Shares of the burrito chain fell for a fifth day after it was hit by a fresh wave of damaging reports, dragging the stock down to its lowest level since 2013. The number of people who claim to have been sickened by Chipotle location in Virginia has now climbed above 130. And in Texas, customers complained to local news about rodents dropping from the ceiling of a restaurant.
The negative headlines have tarred what was supposed to be a marketing coup for the Denver-based company. It rolled out a new campaign on Wednesday featuring RZA of the Wu-Tang Clan, aiming to tout the quality of the chain’s ingredients.
Instead, investors have focused on the mounting number of suspected norovirus cases. The outbreak first came to light after Chipotle closed a location in Sterling, Virginia, on Monday, citing a “small number” of illnesses. But the tally has climbed higher. Patrick Quade, who runs the website Iwaspoisoned.com, said that 137 people have reported getting sick after visiting that Chipotle.

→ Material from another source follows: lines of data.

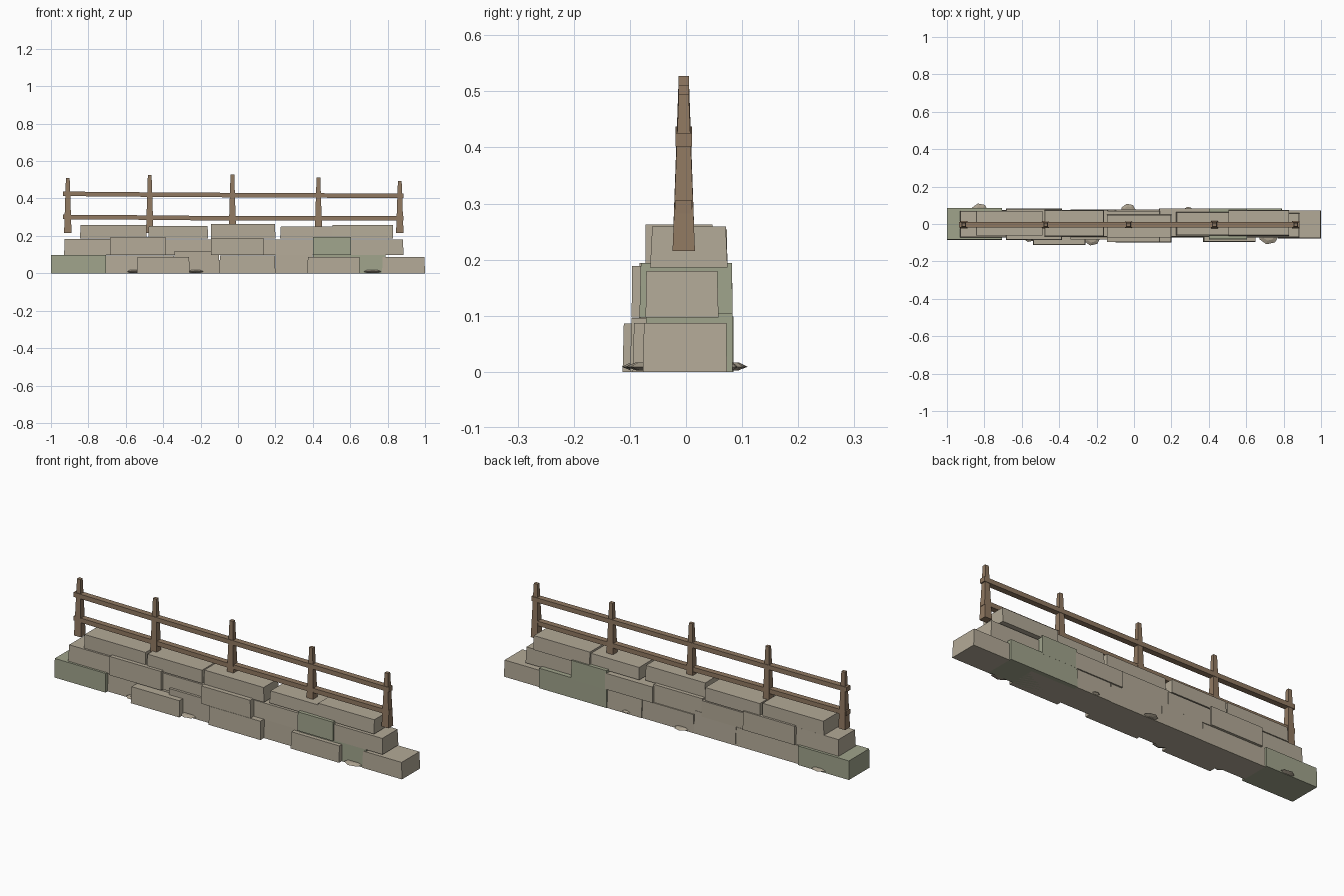
import bpy, bmesh, random
from math import cos, sin, tau

if "Cube" in bpy.data.objects:
    bpy.data.objects.remove(bpy.data.objects["Cube"])

random.seed(4)


def material(name, rgb):
    m = bpy.data.materials.new(name)
    m.diffuse_color = (*rgb, 1)
    m.use_nodes = True
    m.node_tree.nodes["Principled BSDF"].inputs["Base Color"].default_value = m.diffuse_color
    return m


STONE = material("stone", (0.45, 0.40, 0.31))
MOSS = material("mossy_stone", (0.35, 0.37, 0.26))
WOOD = material("wood", (0.28, 0.19, 0.12))
PEBBLE = material("pebble", (0.40, 0.35, 0.27))


def finish(bm, name, mat):
    bmesh.ops.recalc_face_normals(bm, faces=bm.faces)
    me = bpy.data.meshes.new(name)
    bm.to_mesh(me)
    bm.free()
    me.materials.append(mat)
    ob = bpy.data.objects.new(name, me)
    bpy.context.collection.objects.link(ob)
    return ob


def loft(name, rings, mat):
    """Skin a list of equal-length point rings and cap both ends."""
    bm = bmesh.new()
    vs = [[bm.verts.new(p) for p in r] for r in rings]
    n = len(rings[0])
    for a, b in zip(vs, vs[1:]):
        for i in range(n):
            j = (i + 1) % n
            bm.faces.new((a[i], a[j], b[j], b[i]))
    bm.faces.new(vs[0])
    bm.faces.new(vs[-1])
    return finish(bm, name, mat)


def rect(x0, x1, y0, y1, z):
    return [(x0, y0, z), (x1, y0, z), (x1, y1, z), (x0, y1, z)]


def block(name, x0, x1, y0, y1, z0, z1, mat):
    """Stone block with a slightly uneven upper face."""
    j = lambda: random.uniform(0, 0.004)
    loft(name, [rect(x0, x1, y0, y1, z0),
                rect(x0 + j(), x1 - j(), y0 + j(), y1 - j(), z1)], mat)


# Stone courses: bottom height, then (x0, x1, y0, y1, top)
courses = {
    "base_stone": (0.0, [
        (-1.0, -0.705, -0.085, 0.085, 0.099),
        (-0.72, -0.34, -0.068, 0.076, 0.095),
        (-0.54, -0.26, -0.113, 0.04, 0.086),
        (-0.34, -0.10, -0.083, 0.077, 0.118),
        (-0.10, 0.20, -0.100, 0.077, 0.096),
        (0.20, 0.40, -0.072, 0.080, 0.100),
        (0.37, 0.65, -0.095, 0.06, 0.087),
        (0.40, 0.79, -0.073, 0.083, 0.104),
        (0.77, 1.0, -0.077, 0.073, 0.087)]),
    "middle_stone": (0.097, [
        (-0.93, -0.68, -0.072, 0.070, 0.184),
        (-0.685, -0.385, -0.085, 0.083, 0.194),
        (-0.39, -0.14, -0.070, 0.074, 0.181),
        (-0.145, 0.14, -0.097, 0.072, 0.189),
        (0.135, 0.41, -0.070, 0.083, 0.180),
        (0.40, 0.605, -0.083, 0.083, 0.194),
        (0.60, 0.885, -0.072, 0.058, 0.180)]),
    "top_stone": (0.186, [
        (-0.845, -0.49, -0.062, 0.070, 0.258),
        (-0.48, -0.16, -0.066, 0.074, 0.254),
        (-0.145, 0.20, -0.072, 0.050, 0.263),
        (0.225, 0.51, -0.062, 0.064, 0.249),
        (0.505, 0.83, -0.064, 0.074, 0.259)]),
}
mossy = {"base_stone_1", "base_stone_8", "middle_stone_6"}
for course, (z0, stones) in courses.items():
    for i, (x0, x1, y0, y1, z1) in enumerate(stones, 1):
        name = f"{course}_{i}"
        block(name, x0, x1, y0, y1, z0, z1, MOSS if name in mossy else STONE)

# Flat pebbles at the foot of the wall: x, y, radius
for i, (x, y, r) in enumerate([(-0.56, -0.065, 0.035), (-0.225, -0.075, 0.045),
                               (0.72, -0.06, 0.055), (-0.825, 0.07, 0.045),
                               (-0.03, 0.073, 0.04), (0.29, 0.07, 0.025)]):
    ring = lambda s, z: [(x + r * s * cos(tau * k / 7), y + r * s * 0.9 * sin(tau * k / 7), z)
                         for k in range(7)]
    loft(f"pebble_{i + 1}", [ring(0.55, 0.002), ring(1, 0.009), ring(0.6, 0.017)], PEBBLE)

# Tapered fence posts: x, top height
YC = -0.004
for i, (x, top) in enumerate([(-0.91, 0.51), (-0.472, 0.525), (-0.03, 0.527),
                              (0.43, 0.511), (0.865, 0.494)], 1):
    loft(f"fence_post_{i}", [rect(x - w, x + w, YC - d, YC + d, z)
                             for w, d, z in ((0.02, 0.02, 0.215), (0.01, 0.009, top))], WOOD)

# Slightly wavering fence rails
for name, zs in (("lower_rail", (0.301, 0.298, 0.293, 0.294)),
                 ("upper_rail", (0.425, 0.421, 0.418, 0.414))):
    h, d = 0.012, 0.015
    loft(name, [[(x, YC - d, z - h), (x, YC + d, z - h), (x, YC + d, z + h), (x, YC - d, z + h)]
                for x, z in zip((-0.935, -0.50, 0.0, 0.885), zs)], WOOD)
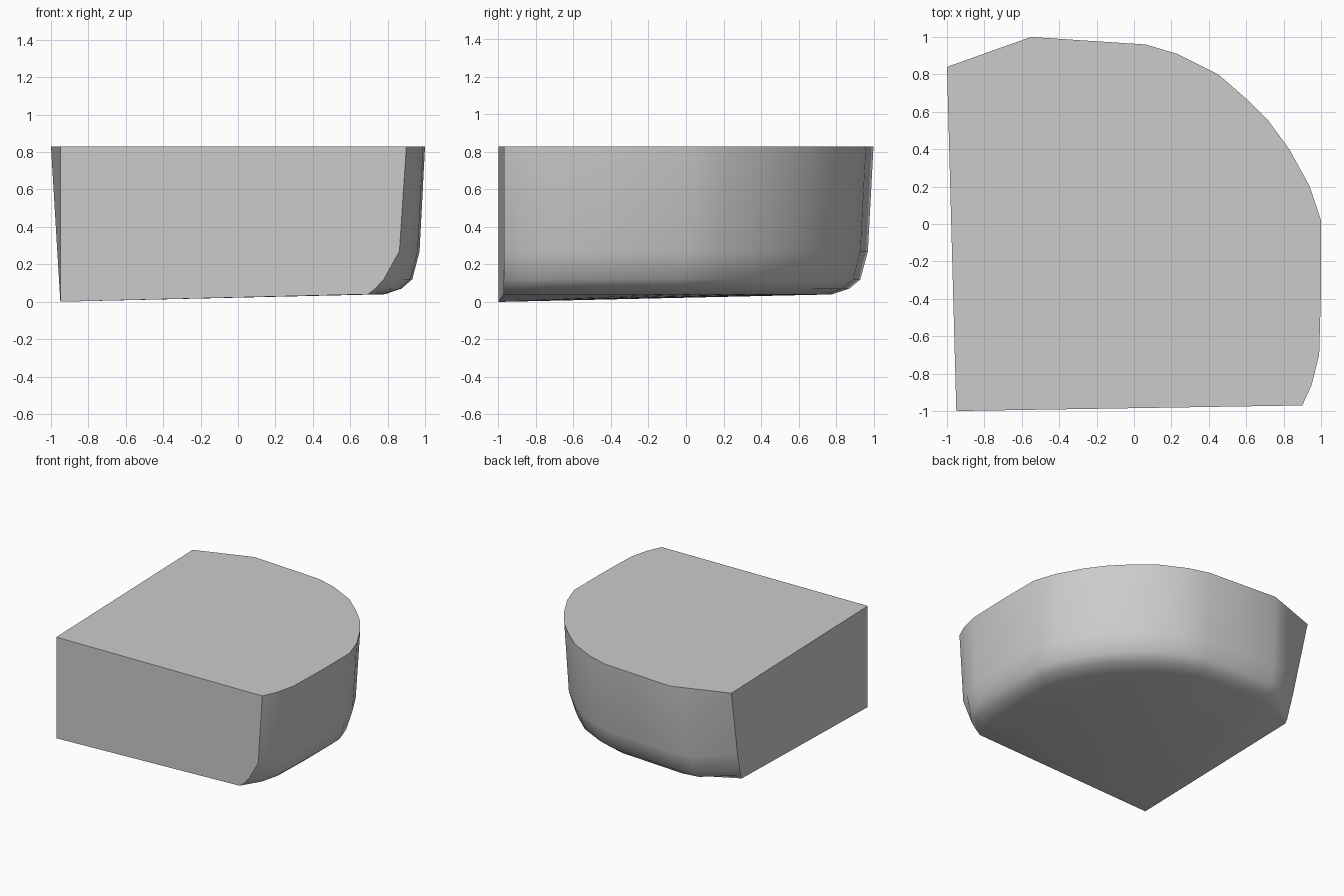
import bpy
import bmesh
import math

cube = bpy.data.objects.get("Cube")
if cube:
    bpy.data.objects.remove(cube, do_unlink=True)

grey = bpy.data.materials.new("light grey")
grey.use_nodes = True
colour = (0.6, 0.6, 0.6, 1)
grey.diffuse_color = colour
grey.node_tree.nodes["Principled BSDF"].inputs["Base Color"].default_value = colour

# Square corner of the block, and its rounded rim from front edge to back edge
CORNER = (-0.95, -1.0)
HEIGHT = 0.83
rim = [(0.9, -0.97), (0.95, -0.86), (0.99, -0.7), (1, -0.35), (1, 0.02),
       (0.94, 0.2), (0.83, 0.4), (0.72, 0.55), (0.6, 0.67), (0.45, 0.8),
       (0.23, 0.91), (0.06, 0.96), (-0.25, 0.98), (-0.55, 1), (-0.7, 0.947),
       (-1, 0.84)]
last = len(rim) - 1

# Each level: height, then shrink of the wall, the front edge, the bulge and the back edge
levels = [(0.04, 0.89, 0.89, 0.90, 0.89),
          (0.07, 0.935, 0.91, 0.95, 0.9),
          (0.12, 0.965, 0.935, 0.98, 0.907),
          (0.27, 0.985, 0.98, 1.0, 0.93),
          (HEIGHT, 1, 1, 1, 1)]

bm = bmesh.new()


def make_ring(z, wall, front, bulge, back):
    ring = []
    for i, (x, y) in enumerate(rim):
        s = {0: front, last - 1: bulge, last: back}.get(i, wall)
        px = CORNER[0] + (x - CORNER[0]) * s
        py = CORNER[1] + (y - CORNER[1]) * s
        if i == last:  # keep the side wall flat
            px = CORNER[0] + (x - CORNER[0]) * z / HEIGHT
        ring.append(bm.verts.new((px, py, z)))
    return ring


rings = [make_ring(*level) for level in levels]
low = bm.verts.new((*CORNER, 0))
high = bm.verts.new((*CORNER, HEIGHT))

# Rounded wall with its curved lower edge
for a, b in zip(rings, rings[1:]):
    for i in range(last):
        bm.faces.new((a[i], a[i + 1], b[i + 1], b[i]))

# Flat top, underside and the two straight walls
bm.faces.new([high] + rings[-1])
for i in range(last):
    bm.faces.new((low, rings[0][i + 1], rings[0][i]))
bm.faces.new([low] + [r[0] for r in rings] + [high])
bm.faces.new([low, high] + [r[-1] for r in reversed(rings)])
bmesh.ops.recalc_face_normals(bm, faces=bm.faces)

mesh = bpy.data.meshes.new("rounded_corner_block")
bm.to_mesh(mesh)
bm.free()
mesh.materials.append(grey)
block = bpy.data.objects.new("rounded_corner_block", mesh)
bpy.context.collection.objects.link(block)

bpy.ops.object.select_all(action="DESELECT")
block.select_set(True)
bpy.context.view_layer.objects.active = block
bpy.ops.object.shade_smooth_by_angle(angle=math.radians(38))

The company reopened the restaurant on Wednesday after it was sanitized. In response to the incident, Chief Executive Officer Steve Ells pointed to the steps Chipotle has taken to safeguard customers’ health, including hiring a food-safety director and updating its protocols.
Chris Arnold, a spokesman for Chipotle, also noted that the Iwaspoisoned site may not be the most accurate way to measure the scope of an outbreak.
“The site relies on user-generated data, and there is no medical or clinical verification for that,” he said.
The Loudoun County Health Department, which is investigating the matter, said on Thursday that it had identified about 60 people who fell ill after eating at the Chipotle in Sterling. One of the customers has tested positive for norovirus, said David Goodfriend, director of the agency.
Norovirus outbreaks aren’t uncommon, with about 20 million Americans getting stricken by the virus each year. But Chipotle is under heavy scrutiny after a series out of E. coli and norovirus outbreaks tarnished the chain’s reputation in 2015. That history has put a harsh glare on each subsequent health incident.
The stock fell 4.5 percent to $356.05 on Thursday, extending a streak of declines that began last Friday. The rout has erased Chipotle’s gains for the year.
In Dallas, customers told the local NBC affiliate that rodents fell from the ceiling of a Chipotle restaurant on Tuesday. Video of the mice skittering across the floor was posted, kicking off another wave of negative publicity.
Arnold blamed the incident on mice getting inside through a structural gap in the building. He called the situation an “extremely isolated incident.”
“Management immediately removed them and the gap has been repaired,” Arnold said. “We’ve been in touch with our guests to offer our sincere apologies.”